Bond investors are turning to John Denver songs to make money.
Yes, you read that right. Country Roads and Leaving on a Jet Plane have become a substitute for bonds. Such is the state of the fixed income market. Who would have thought that the future would become so barren of promise, that credit investors would turn to music for interest payments?
I’ll tell you how this works in a second. Let’s start with why this has happened in the first place.
Thanks to central bank intervention, both short- and long-term interest rates have fallen in tandem in recent years. Central banks lowered long-term rates by buying sovereign bonds, making them more expensive. The interest they pay as a proportion of their price – their “yield” – dropped dramatically.
Investors who rely on interest payments (like pension funds) have had to use their imagination to keep making money. This is known as “reaching for yield”, or as I like to call it, “walking the plank” – for they are having to take more risk in order to keep their heads above water.
Walking the plank has involved (so far) buying ever more equities, junk debt, and the use of derivatives to enhance returns. And although the Federal Reserve and the Bank of England have begun raising interest rates – which should provide some relief for the yield starved – demand for junk debt has not changed.
The chart below tracks shows the yield for the lowest rated (least creditworthy) junk bonds in the US. As you can see, yields are close to their 2014 lows.
The yield famine continues. And it’s driven yield investors to all kinds of strange places.
I recently attended a presentation on alternative yield strategies at Deutsche Bank’s HQ at London Wall (possibly chosen for the presence of “DB” in its postcode).
For those wanting high yields in a low-yield environment, the hedge fund analyst presenting detailed the “private credit solutions” Deutsche has been offering.
The markets bond investors are exploring to find yield ranged from the exotic to the bizarre – from sports finance to art lending.
Although bond investors cannot find high-yielding assets in the US or Europe, they can create them by offering bridge loans to fast food franchises, or leasing ageing commercial airliners (17-25 years old, the less landings the better).
Music copyrights are now a bond alternative. The rise of music streaming services like Spotify has made royalties profitable again now that audio piracy is less common. And the market is inefficient – musicians and their estates rarely understand how the rights to their music will be used to generate returns, and so don’t price it accurately. Bought in portfolios, the rights to music can yield high returns for several years.
Country Roads by John Denver is an example of this. Deutsche partnered with Kobalt, a music rights firm, to purchase a portfolio of John Denver tracks. Kobalt then used its contacts to make Country Roads the soundtrack to a Google advert in the Super Bowl.

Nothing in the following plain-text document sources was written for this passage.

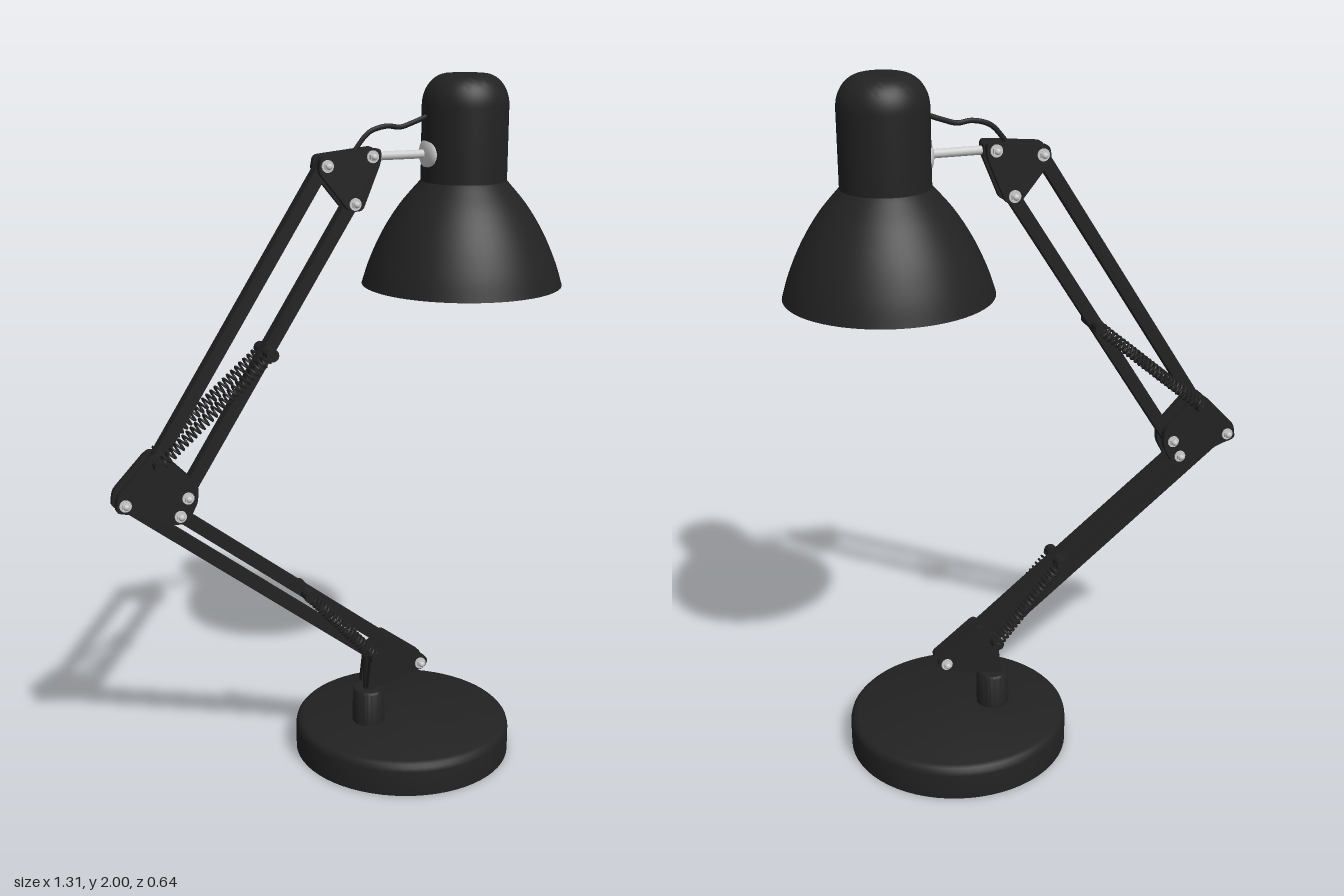
import * as THREE from 'three';
import { toCreasedNormals } from 'three/addons/utils/BufferGeometryUtils.js';

const dark = new THREE.MeshStandardMaterial({ color: 0x222222 });
const grey = new THREE.MeshStandardMaterial({ color: 0xcccccc });
const V2 = (x, y) => new THREE.Vector2(x, y);
const V3 = (x, y, z = 0) => new THREE.Vector3(x, y, z);

// Pivot points in the side plane of the arm
const P = {
  baseBack: V3(0.093, 0.325), baseFront: V3(0.245, 0.275),
  elbowOuter: V3(-0.635, 0.89), elbowLow: V3(-0.483, 0.84),
  elbowTop: V3(-0.54, 0.995), elbowInner: V3(-0.46, 0.89),
  headBack: V3(-0.05, 1.77), headLow: V3(0.03, 1.665), headFront: V3(0.08, 1.79),
};
const LAMP_X = 0.37;

export function createModel() {
  const root = new THREE.Group();

  const add = (name, geometry, material = dark, x = 0, y = 0, z = 0) => {
    const mesh = new THREE.Mesh(geometry, material);
    mesh.name = name;
    mesh.position.set(x, y, z);
    root.add(mesh);
    return mesh;
  };
  const lathe = (name, points, x, material = dark, crease = 0.6) =>
    add(name, toCreasedNormals(new THREE.LatheGeometry(points.map(p => V2(...p)), 64), crease), material, x);

  // Square bar between two pivots
  const bar = (name, a, b) => {
    const d = b.clone().sub(a);
    const mesh = add(name, new THREE.BoxGeometry(d.length() + 0.03, 0.036, 0.034), dark, (a.x + b.x) / 2, (a.y + b.y) / 2);
    mesh.rotation.z = Math.atan2(d.y, d.x);
  };

  // Cylinder lying across the arm
  const crossPin = (name, p, r, length, material = dark, sides = 20) => {
    const g = new THREE.CylinderGeometry(r, r, length, sides).rotateX(Math.PI / 2);
    return add(name, toCreasedNormals(g, 0.6), material, p.x, p.y, p.z);
  };

  // Pair of cheek plates cut from a rounded outline
  const plates = (name, outline) => {
    const shape = new THREE.Shape();
    const n = outline.length;
    outline.forEach((p, i) => {
      const c = V2(...p);
      const prev = V2(...outline[(i + n - 1) % n]), next = V2(...outline[(i + 1) % n]);
      const a = c.clone().add(prev.sub(c).setLength(0.014));
      const b = c.clone().add(next.sub(c).setLength(0.014));
      if (i) shape.lineTo(a.x, a.y); else shape.moveTo(a.x, a.y);
      shape.quadraticCurveTo(c.x, c.y, b.x, b.y);
    });
    shape.closePath();
    const g = new THREE.ExtrudeGeometry(shape, { depth: 0.018, bevelEnabled: false, curveSegments: 5 });
    for (const z of [0.017, -0.035]) add(name, g, dark, 0, 0, z);
  };

  // Bolt with a washer and a domed nut on both sides
  const bolt = p => {
    crossPin('boltShank', p, 0.007, 0.1, grey);
    for (const s of [-1, 1]) {
      crossPin('boltWasher', V3(p.x, p.y, s * 0.037), 0.017, 0.004, grey);
      crossPin('boltNut', V3(p.x, p.y, s * 0.042), 0.012, 0.01, grey, 6);
      const dome = add('boltDome', new THREE.SphereGeometry(0.009, 12, 8), grey, p.x, p.y, s * 0.047);
      dome.scale.z = 0.9;
    }
  };

  // Coil spring
  const spring = (a, b, coils) => {
    const axis = b.clone().sub(a);
    const u = V3(-axis.y, axis.x).normalize();
    const v = axis.clone().normalize().cross(u);
    const curve = new THREE.Curve();
    curve.getPoint = (t, target = new THREE.Vector3()) => {
      const w = t * coils * Math.PI * 2;
      return target.copy(a).addScaledVector(axis, t)
        .addScaledVector(u, 0.015 * Math.cos(w)).addScaledVector(v, 0.015 * Math.sin(w));
    };
    add('spring', new THREE.TubeGeometry(curve, coils * 12, 0.0035, 5), dark);
  };
  const springPair = (top, bottom, coils) => {
    crossPin('springTopPin', top, 0.018, 0.112);
    crossPin('springBottomPin', bottom, 0.017, 0.126);
    for (const s of [-1, 1])
      spring(V3(top.x, top.y, s * 0.039), V3(bottom.x, bottom.y, s * 0.047), coils);
  };

  // Base and stem
  lathe('base', [[0, 0], [0.322, 0], [0.322, 0.075], [0.319, 0.087], [0.312, 0.095], [0.3, 0.1], [0, 0.1]], 0.203);
  lathe('stem', [[0, 0.09], [0.048, 0.09], [0.048, 0.2], [0.044, 0.206], [0, 0.206]], 0.093);
  add('stemPin', new THREE.CylinderGeometry(0.017, 0.017, 0.12, 20), dark, 0.093, 0.255);

  // Brackets
  plates('baseBracket', [[0.075, 0.212], [0.262, 0.258], [0.272, 0.285], [0.142, 0.382], [0.088, 0.335]]);
  plates('elbowBracket', [[-0.662, 0.872], [-0.655, 0.918], [-0.56, 1.018], [-0.525, 1.022], [-0.43, 0.925],
    [-0.432, 0.875], [-0.462, 0.817], [-0.5, 0.817], [-0.62, 0.862]]);
  plates('headBracket', [[-0.075, 1.755], [-0.068, 1.795], [0.105, 1.812], [0.105, 1.775], [0.052, 1.645], [0.015, 1.645]]);

  // Parallel arms
  bar('lowerArmBack', P.elbowOuter, P.baseBack);
  bar('lowerArmFront', P.elbowLow, P.baseFront);
  bar('upperArmBack', P.elbowTop, P.headBack);
  bar('upperArmFront', P.elbowInner, P.headLow);
  for (const key of ['baseFront', 'elbowOuter', 'elbowLow', 'elbowInner', 'headBack', 'headLow', 'headFront']) bolt(P[key]);

  // Springs
  springPair(V3(-0.217, 1.272), P.elbowTop, 27);
  springPair(V3(-0.11, 0.55), P.baseBack, 22);

  // Link to the lamp head
  add('linkBlock', new THREE.BoxGeometry(0.07, 0.03, 0.034), dark, 0.075, 1.79);
  add('linkRod', new THREE.CylinderGeometry(0.012, 0.012, 0.17, 20).rotateZ(Math.PI / 2), grey, 0.175, 1.787);
  add('linkCap', new THREE.SphereGeometry(1, 32, 20), grey, 0.262, 1.787).scale.set(0.019, 0.046, 0.052);

  // Cable
  const cablePath = new THREE.CatmullRomCurve3([V3(0.03, 1.785), V3(0.05, 1.815), V3(0.085, 1.852), V3(0.135, 1.866),
    V3(0.175, 1.862), V3(0.21, 1.872), V3(0.265, 1.892)]);
  add('cable', new THREE.TubeGeometry(cablePath, 48, 0.007, 8), dark);

  // Shade: bell, neck and rounded cap, with a pale lining
  const bell = new THREE.SplineCurve([V2(0.283, 1.42), V2(0.262, 1.485), V2(0.226, 1.565), V2(0.178, 1.642), V2(0.125, 1.705)])
    .getPoints(20).map(p => [p.x, p.y]);
  const cap = [];
  for (let i = 0; i <= 12; i++) {
    const a = (i / 12) * Math.PI / 2;
    cap.push([0.05 + 0.07 * Math.cos(a), 1.915 + 0.085 * Math.sin(a)]);
  }
  lathe('shade', [[0.277, 1.42], ...bell, [0.12, 1.71], ...cap, [0, 2]], LAMP_X);
  const lining = bell.map(([x, y]) => [x - 0.006, y]).reverse();
  lathe('shadeLining', [[0, 1.72], [0.11, 1.72], ...lining], LAMP_X, grey);

  // Bulb
  add('bulb', new THREE.SphereGeometry(0.11, 40, 24), grey, LAMP_X, 1.555);
  add('bulbNeck', new THREE.CylinderGeometry(0.05, 0.07, 0.1, 32), grey, LAMP_X, 1.68);

  return root;
}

After the advert was released, American football fans got the song stuck in their heads and started listening to it again. The royalties from streaming services rolled in and the music investors in the song made 400% on the rights.
It’s a sign of the times that something so everyday – music – has turned into a financial instrument. That the songs you may hear on the radio, or on TV, are now potential yield instruments for investors destroyed by low interest rates. Where next down the road of risk will investors travel in search of yield?
Wherever it goes, that road faces an earthquake.
The “risk curve”, running from bonds to stocks, to even riskier assets like derivatives and now the likes of music royalties, starts with one assumption: that sovereign debt, right at the beginning of the curve, is risk free. It isn’t.
When Italy breaks that spell, it’ll be interesting to see how the tower of assets built upon that assumption will fare. This country road may not be taking us home after all.
Until next time,
Editor, Southbank Investment Research
Category: Central Banks